#### Activity
Below is a listing. Copy each line of it that holds the word "block".

#### Records provided

★ ★ ★

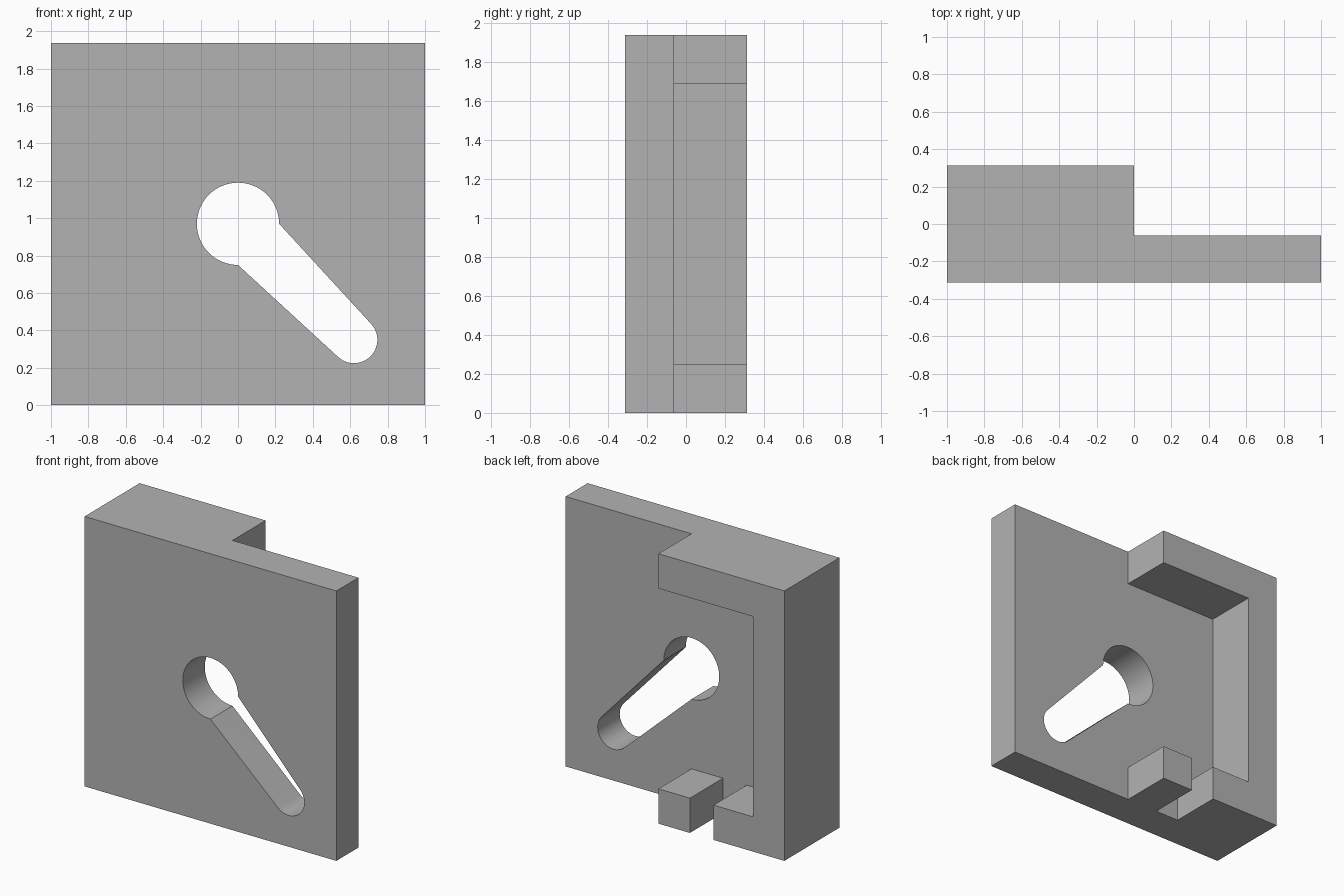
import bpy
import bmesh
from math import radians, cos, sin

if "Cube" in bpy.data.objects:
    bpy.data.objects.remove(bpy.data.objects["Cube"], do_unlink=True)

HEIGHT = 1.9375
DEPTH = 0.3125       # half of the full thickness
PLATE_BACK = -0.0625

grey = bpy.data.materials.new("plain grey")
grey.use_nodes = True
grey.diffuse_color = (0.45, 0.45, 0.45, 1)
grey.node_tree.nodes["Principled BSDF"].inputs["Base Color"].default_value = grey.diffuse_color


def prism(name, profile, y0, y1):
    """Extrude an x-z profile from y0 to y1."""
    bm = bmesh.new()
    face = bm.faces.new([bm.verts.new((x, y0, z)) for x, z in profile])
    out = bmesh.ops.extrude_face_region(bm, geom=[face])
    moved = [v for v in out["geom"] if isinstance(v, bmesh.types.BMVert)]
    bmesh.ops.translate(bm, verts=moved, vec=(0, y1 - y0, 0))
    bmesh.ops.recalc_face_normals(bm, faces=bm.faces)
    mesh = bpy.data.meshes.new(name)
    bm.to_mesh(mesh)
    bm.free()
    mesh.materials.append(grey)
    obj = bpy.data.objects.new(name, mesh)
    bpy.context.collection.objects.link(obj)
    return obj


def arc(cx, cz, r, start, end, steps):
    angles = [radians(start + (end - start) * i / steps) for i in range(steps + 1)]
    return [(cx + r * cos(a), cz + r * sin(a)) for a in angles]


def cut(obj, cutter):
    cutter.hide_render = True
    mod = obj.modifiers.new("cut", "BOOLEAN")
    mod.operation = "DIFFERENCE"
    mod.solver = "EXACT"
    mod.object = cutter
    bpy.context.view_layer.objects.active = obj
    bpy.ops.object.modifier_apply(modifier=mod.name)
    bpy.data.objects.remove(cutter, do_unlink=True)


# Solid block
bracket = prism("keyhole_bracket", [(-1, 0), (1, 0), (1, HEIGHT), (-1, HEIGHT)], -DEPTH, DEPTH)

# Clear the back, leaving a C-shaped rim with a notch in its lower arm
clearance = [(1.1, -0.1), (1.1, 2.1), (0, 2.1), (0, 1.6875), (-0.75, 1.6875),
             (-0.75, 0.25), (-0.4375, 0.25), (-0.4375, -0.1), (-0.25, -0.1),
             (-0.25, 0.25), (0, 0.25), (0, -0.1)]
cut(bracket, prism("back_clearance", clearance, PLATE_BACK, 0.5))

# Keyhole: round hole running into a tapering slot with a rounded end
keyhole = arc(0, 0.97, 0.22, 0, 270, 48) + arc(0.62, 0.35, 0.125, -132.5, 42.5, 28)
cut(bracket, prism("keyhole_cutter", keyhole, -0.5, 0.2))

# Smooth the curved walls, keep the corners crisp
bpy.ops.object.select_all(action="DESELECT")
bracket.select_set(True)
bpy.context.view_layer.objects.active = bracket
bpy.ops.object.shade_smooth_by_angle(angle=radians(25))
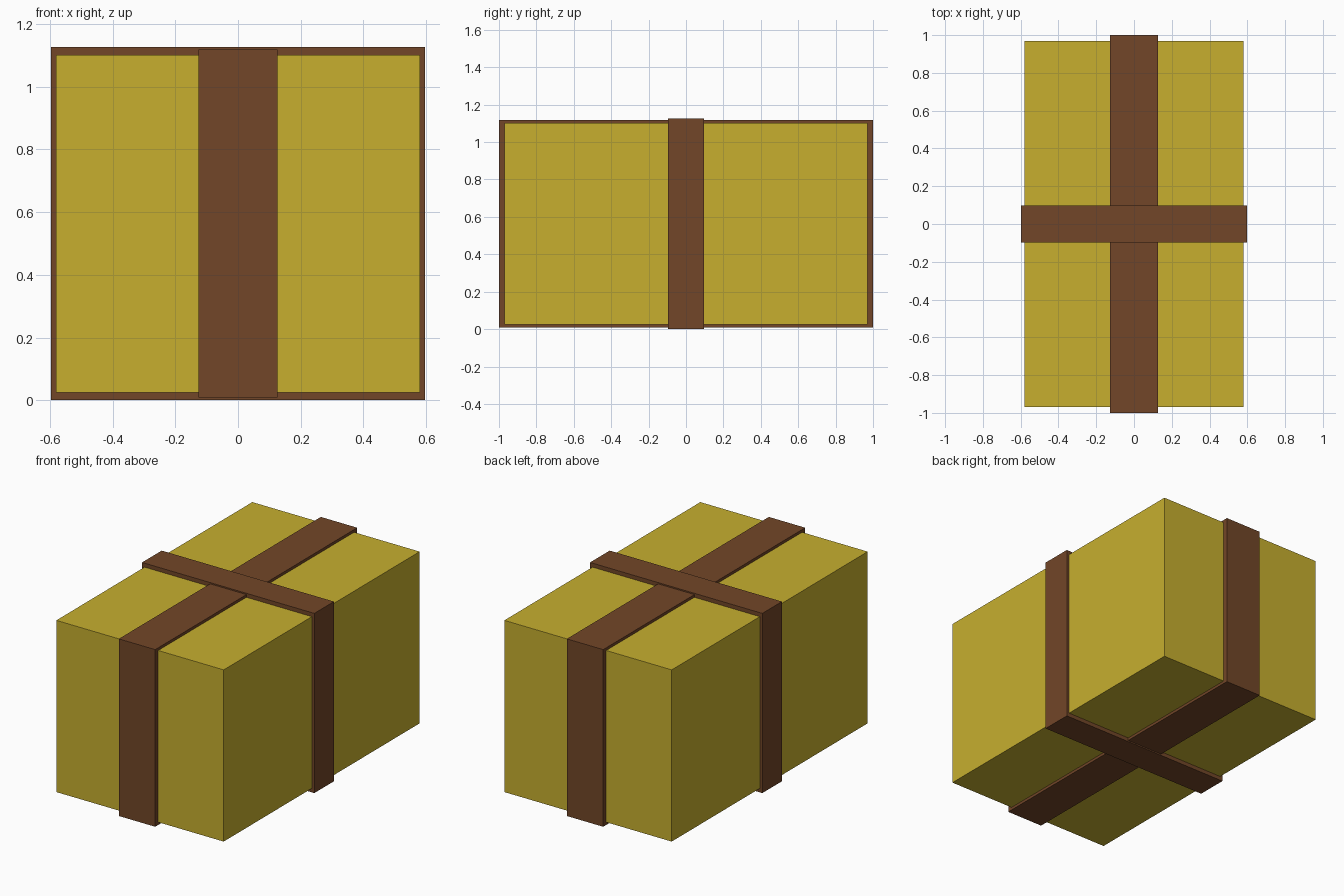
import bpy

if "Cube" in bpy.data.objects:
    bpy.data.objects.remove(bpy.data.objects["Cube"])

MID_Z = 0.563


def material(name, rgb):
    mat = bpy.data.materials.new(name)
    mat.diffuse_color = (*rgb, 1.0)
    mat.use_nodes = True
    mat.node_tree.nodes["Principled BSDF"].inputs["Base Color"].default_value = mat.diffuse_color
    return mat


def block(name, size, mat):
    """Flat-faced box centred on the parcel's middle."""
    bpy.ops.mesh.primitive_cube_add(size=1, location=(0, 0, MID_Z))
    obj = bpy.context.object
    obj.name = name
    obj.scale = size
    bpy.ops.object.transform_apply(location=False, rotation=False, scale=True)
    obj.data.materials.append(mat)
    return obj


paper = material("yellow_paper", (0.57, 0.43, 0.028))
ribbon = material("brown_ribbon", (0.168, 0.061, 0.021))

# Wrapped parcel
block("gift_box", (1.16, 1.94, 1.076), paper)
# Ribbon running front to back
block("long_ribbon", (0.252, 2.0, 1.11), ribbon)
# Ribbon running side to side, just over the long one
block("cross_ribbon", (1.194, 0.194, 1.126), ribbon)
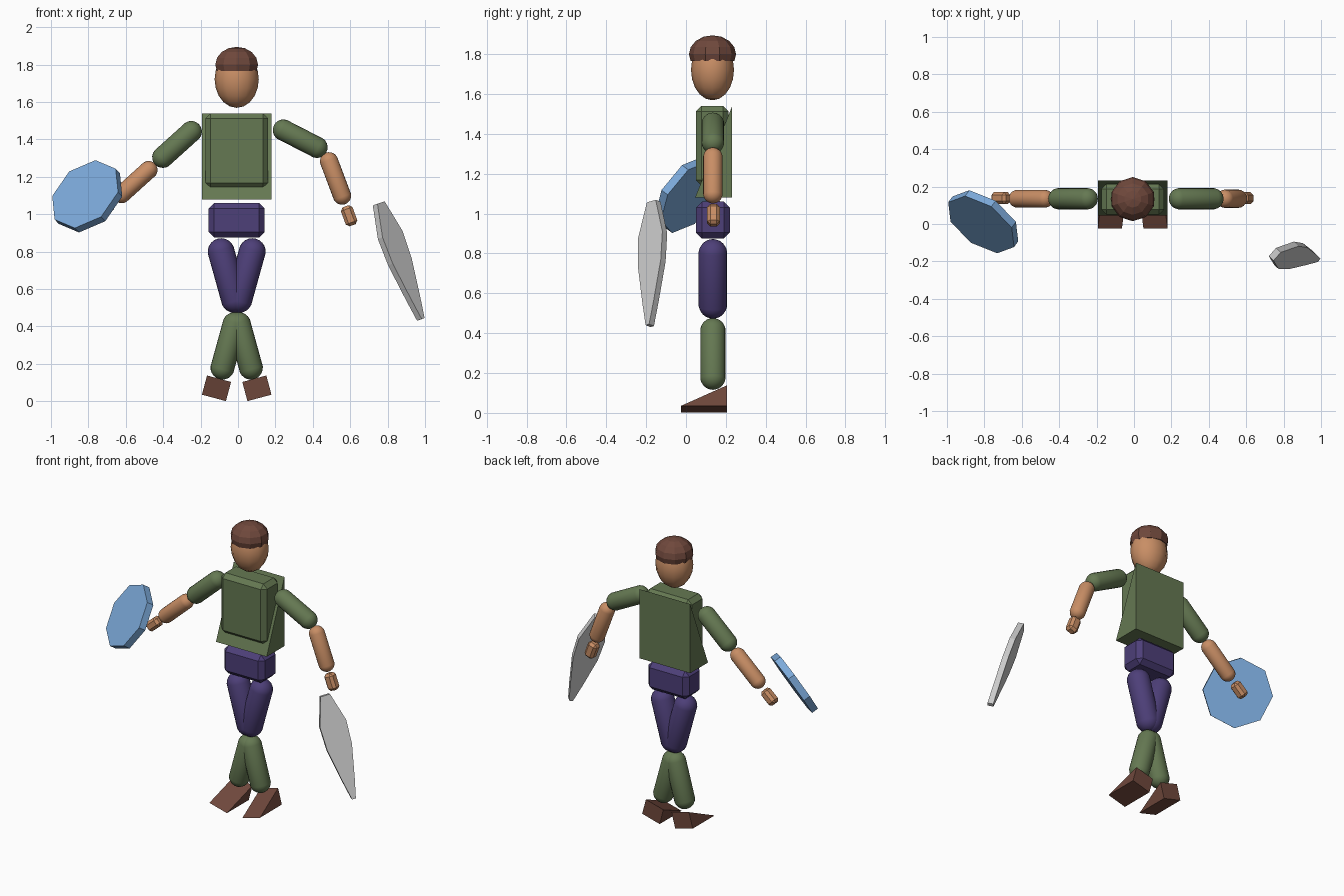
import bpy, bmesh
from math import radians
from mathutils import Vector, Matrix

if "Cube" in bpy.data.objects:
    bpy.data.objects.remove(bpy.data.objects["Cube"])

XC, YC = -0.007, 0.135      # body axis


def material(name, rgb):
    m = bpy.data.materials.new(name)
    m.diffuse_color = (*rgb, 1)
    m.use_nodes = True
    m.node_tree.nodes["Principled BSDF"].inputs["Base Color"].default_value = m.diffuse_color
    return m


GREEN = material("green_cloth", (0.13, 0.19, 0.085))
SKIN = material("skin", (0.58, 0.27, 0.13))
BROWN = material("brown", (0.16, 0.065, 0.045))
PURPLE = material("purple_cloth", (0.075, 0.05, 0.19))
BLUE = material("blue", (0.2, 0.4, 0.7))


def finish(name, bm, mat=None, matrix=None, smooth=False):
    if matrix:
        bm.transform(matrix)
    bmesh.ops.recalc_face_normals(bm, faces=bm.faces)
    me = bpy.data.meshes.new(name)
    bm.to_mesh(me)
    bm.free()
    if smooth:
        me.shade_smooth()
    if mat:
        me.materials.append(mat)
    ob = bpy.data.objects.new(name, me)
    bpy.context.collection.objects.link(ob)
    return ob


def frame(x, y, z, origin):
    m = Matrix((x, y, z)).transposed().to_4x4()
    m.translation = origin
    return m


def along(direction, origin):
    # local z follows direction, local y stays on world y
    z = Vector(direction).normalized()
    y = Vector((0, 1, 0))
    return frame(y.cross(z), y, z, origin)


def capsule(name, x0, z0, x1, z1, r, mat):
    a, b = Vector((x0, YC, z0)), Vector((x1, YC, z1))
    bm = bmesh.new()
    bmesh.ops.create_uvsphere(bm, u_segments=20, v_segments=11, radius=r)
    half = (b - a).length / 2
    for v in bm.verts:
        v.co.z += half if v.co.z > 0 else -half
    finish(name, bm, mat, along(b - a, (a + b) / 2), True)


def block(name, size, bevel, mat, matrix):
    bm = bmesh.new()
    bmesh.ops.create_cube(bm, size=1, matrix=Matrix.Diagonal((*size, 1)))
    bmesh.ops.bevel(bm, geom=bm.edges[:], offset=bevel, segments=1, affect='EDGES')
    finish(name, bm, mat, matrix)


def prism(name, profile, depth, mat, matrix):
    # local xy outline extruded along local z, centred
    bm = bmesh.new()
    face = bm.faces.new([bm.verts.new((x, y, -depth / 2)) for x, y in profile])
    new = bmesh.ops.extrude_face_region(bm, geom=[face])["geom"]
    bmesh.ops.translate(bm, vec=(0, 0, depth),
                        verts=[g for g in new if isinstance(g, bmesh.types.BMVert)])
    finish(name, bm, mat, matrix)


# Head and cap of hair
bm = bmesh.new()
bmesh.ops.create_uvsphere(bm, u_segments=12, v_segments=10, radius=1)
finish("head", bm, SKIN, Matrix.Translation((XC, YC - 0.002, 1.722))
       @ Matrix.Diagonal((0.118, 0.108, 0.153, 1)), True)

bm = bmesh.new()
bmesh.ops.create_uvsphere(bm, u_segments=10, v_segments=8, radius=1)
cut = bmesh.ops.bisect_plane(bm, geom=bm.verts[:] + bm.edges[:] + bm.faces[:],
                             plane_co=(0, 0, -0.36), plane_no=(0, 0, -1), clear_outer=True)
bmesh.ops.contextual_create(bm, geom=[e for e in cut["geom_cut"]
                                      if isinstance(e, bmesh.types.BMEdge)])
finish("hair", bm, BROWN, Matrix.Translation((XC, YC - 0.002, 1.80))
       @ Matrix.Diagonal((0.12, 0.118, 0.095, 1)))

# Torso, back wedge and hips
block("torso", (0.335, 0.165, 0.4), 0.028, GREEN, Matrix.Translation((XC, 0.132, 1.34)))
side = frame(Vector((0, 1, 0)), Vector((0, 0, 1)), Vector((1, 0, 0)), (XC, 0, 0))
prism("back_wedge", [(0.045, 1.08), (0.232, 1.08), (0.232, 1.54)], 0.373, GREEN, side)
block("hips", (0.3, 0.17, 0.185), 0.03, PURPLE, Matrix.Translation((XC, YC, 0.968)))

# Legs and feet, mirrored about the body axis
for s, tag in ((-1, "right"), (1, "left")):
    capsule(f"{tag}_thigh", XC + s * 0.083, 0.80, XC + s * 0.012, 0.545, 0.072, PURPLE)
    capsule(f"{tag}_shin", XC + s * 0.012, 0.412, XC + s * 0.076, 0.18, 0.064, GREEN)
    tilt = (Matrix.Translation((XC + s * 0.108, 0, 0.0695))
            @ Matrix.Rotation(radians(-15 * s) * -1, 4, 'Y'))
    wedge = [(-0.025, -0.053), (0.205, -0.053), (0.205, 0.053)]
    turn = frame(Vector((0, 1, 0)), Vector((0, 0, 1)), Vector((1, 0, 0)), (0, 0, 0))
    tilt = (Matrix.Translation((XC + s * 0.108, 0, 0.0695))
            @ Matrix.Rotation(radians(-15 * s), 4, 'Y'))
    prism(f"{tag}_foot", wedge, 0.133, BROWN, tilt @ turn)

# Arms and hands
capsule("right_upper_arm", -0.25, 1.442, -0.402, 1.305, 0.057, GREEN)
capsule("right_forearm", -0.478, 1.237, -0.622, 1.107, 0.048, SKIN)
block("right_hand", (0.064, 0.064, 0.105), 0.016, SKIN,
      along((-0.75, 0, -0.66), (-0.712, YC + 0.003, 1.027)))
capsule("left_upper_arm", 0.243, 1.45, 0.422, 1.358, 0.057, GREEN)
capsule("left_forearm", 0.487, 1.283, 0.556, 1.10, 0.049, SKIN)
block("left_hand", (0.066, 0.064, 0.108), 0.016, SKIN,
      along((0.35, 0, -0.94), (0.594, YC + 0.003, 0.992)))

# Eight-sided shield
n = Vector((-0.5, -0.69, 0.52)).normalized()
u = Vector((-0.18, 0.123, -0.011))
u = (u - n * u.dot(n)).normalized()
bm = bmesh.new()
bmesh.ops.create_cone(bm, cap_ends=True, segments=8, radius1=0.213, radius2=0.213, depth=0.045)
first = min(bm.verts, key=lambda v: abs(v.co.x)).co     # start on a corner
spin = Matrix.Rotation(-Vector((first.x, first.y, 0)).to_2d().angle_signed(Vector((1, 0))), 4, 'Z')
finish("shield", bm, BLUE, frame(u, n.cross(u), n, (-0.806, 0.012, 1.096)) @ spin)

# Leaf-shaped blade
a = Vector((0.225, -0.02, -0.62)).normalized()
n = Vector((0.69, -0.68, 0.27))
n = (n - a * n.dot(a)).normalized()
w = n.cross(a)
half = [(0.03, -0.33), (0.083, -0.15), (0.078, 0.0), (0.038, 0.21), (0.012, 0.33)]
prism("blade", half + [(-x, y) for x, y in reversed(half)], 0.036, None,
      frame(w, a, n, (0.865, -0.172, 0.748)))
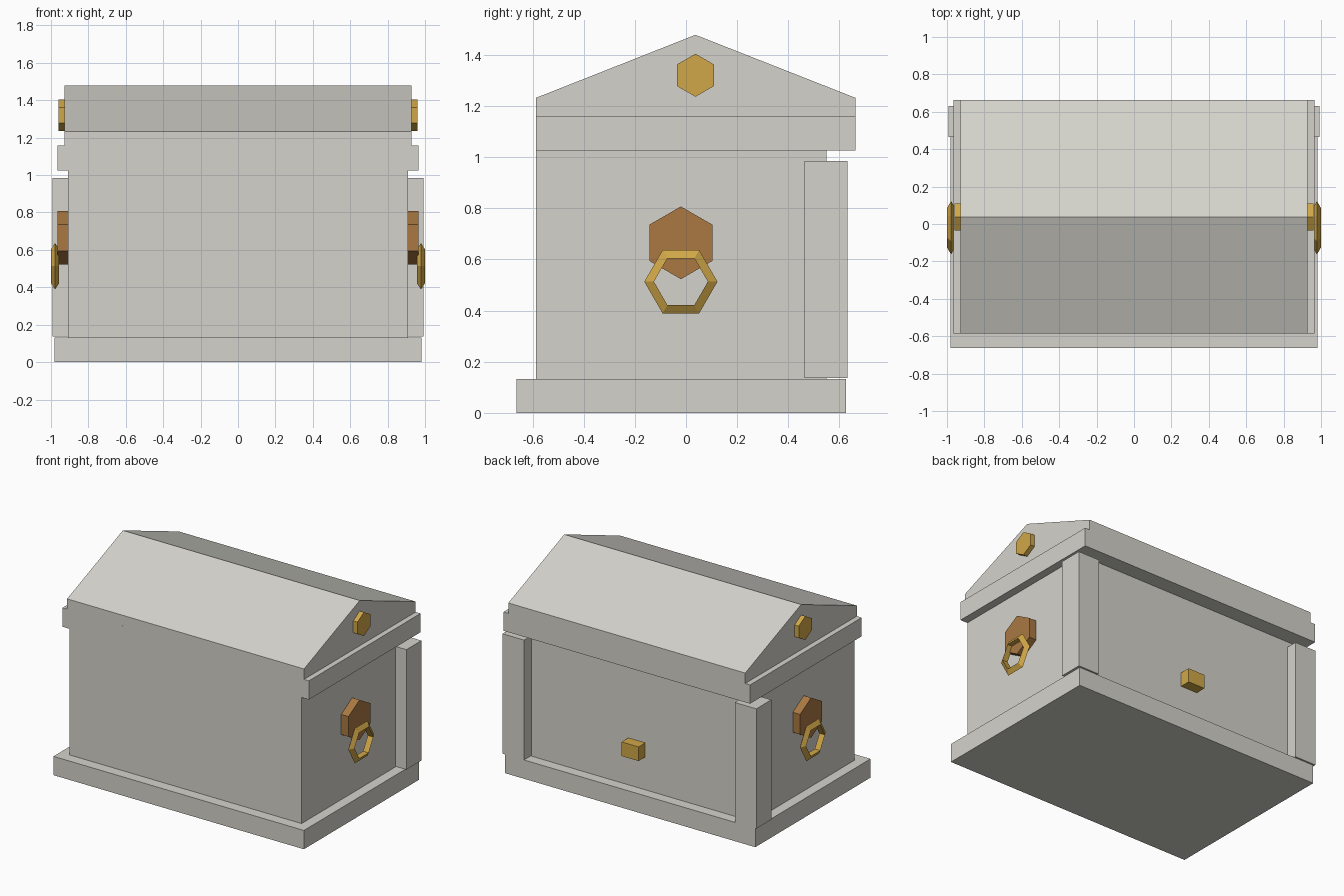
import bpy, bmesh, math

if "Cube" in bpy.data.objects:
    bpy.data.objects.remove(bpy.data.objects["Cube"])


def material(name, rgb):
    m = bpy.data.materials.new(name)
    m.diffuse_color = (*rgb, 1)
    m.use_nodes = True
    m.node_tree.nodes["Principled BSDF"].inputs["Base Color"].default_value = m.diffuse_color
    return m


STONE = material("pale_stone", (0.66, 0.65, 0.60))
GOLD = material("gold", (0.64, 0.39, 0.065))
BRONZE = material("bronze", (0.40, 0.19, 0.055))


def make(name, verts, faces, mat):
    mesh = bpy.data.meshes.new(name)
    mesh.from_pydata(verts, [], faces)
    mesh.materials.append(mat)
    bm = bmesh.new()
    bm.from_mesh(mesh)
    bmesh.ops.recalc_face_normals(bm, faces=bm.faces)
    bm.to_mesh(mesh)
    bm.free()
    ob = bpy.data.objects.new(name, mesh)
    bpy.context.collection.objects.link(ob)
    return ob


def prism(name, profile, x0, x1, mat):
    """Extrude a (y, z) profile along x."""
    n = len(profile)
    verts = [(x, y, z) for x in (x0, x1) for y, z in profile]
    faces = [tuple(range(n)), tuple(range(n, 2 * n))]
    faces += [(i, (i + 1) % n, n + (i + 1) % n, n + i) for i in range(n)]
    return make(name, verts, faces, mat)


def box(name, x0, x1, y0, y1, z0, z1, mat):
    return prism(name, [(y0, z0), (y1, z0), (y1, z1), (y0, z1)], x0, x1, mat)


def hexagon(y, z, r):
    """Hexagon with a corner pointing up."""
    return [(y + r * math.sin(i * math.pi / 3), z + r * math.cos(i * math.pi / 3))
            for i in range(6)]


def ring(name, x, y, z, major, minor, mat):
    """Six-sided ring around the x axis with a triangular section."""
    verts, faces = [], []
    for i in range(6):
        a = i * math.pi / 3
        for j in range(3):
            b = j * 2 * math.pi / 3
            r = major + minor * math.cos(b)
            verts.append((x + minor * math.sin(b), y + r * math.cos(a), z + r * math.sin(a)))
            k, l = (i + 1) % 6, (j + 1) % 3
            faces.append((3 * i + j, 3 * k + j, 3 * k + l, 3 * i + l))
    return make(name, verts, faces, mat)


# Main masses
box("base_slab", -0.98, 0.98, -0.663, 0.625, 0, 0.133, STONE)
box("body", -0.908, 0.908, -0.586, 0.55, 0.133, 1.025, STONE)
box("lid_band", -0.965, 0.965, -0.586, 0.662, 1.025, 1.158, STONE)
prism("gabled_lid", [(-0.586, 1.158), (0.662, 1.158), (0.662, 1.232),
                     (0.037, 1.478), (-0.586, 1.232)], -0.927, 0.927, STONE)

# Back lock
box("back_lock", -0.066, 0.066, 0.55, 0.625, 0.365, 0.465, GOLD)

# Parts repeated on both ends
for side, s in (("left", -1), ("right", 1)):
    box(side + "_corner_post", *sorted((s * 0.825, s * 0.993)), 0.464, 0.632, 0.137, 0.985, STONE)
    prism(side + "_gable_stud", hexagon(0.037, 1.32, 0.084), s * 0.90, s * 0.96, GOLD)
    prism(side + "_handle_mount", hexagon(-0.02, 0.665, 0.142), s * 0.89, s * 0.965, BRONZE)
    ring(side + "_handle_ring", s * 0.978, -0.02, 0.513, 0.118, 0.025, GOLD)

★ ★ ★

#### Written answer
# Solid block
def block(name, size, mat):
block("gift_box", (1.16, 1.94, 1.076), paper)
block("long_ribbon", (0.252, 2.0, 1.11), ribbon)
block("cross_ribbon", (1.194, 0.194, 1.126), ribbon)
def block(name, size, bevel, mat, matrix):
block("torso", (0.335, 0.165, 0.4), 0.028, GREEN, Matrix.Translation((XC, 0.132, 1.34)))
block("hips", (0.3, 0.17, 0.185), 0.03, PURPLE, Matrix.Translation((XC, YC, 0.968)))
block("right_hand", (0.064, 0.064, 0.105), 0.016, SKIN,
block("left_hand", (0.066, 0.064, 0.108), 0.016, SKIN,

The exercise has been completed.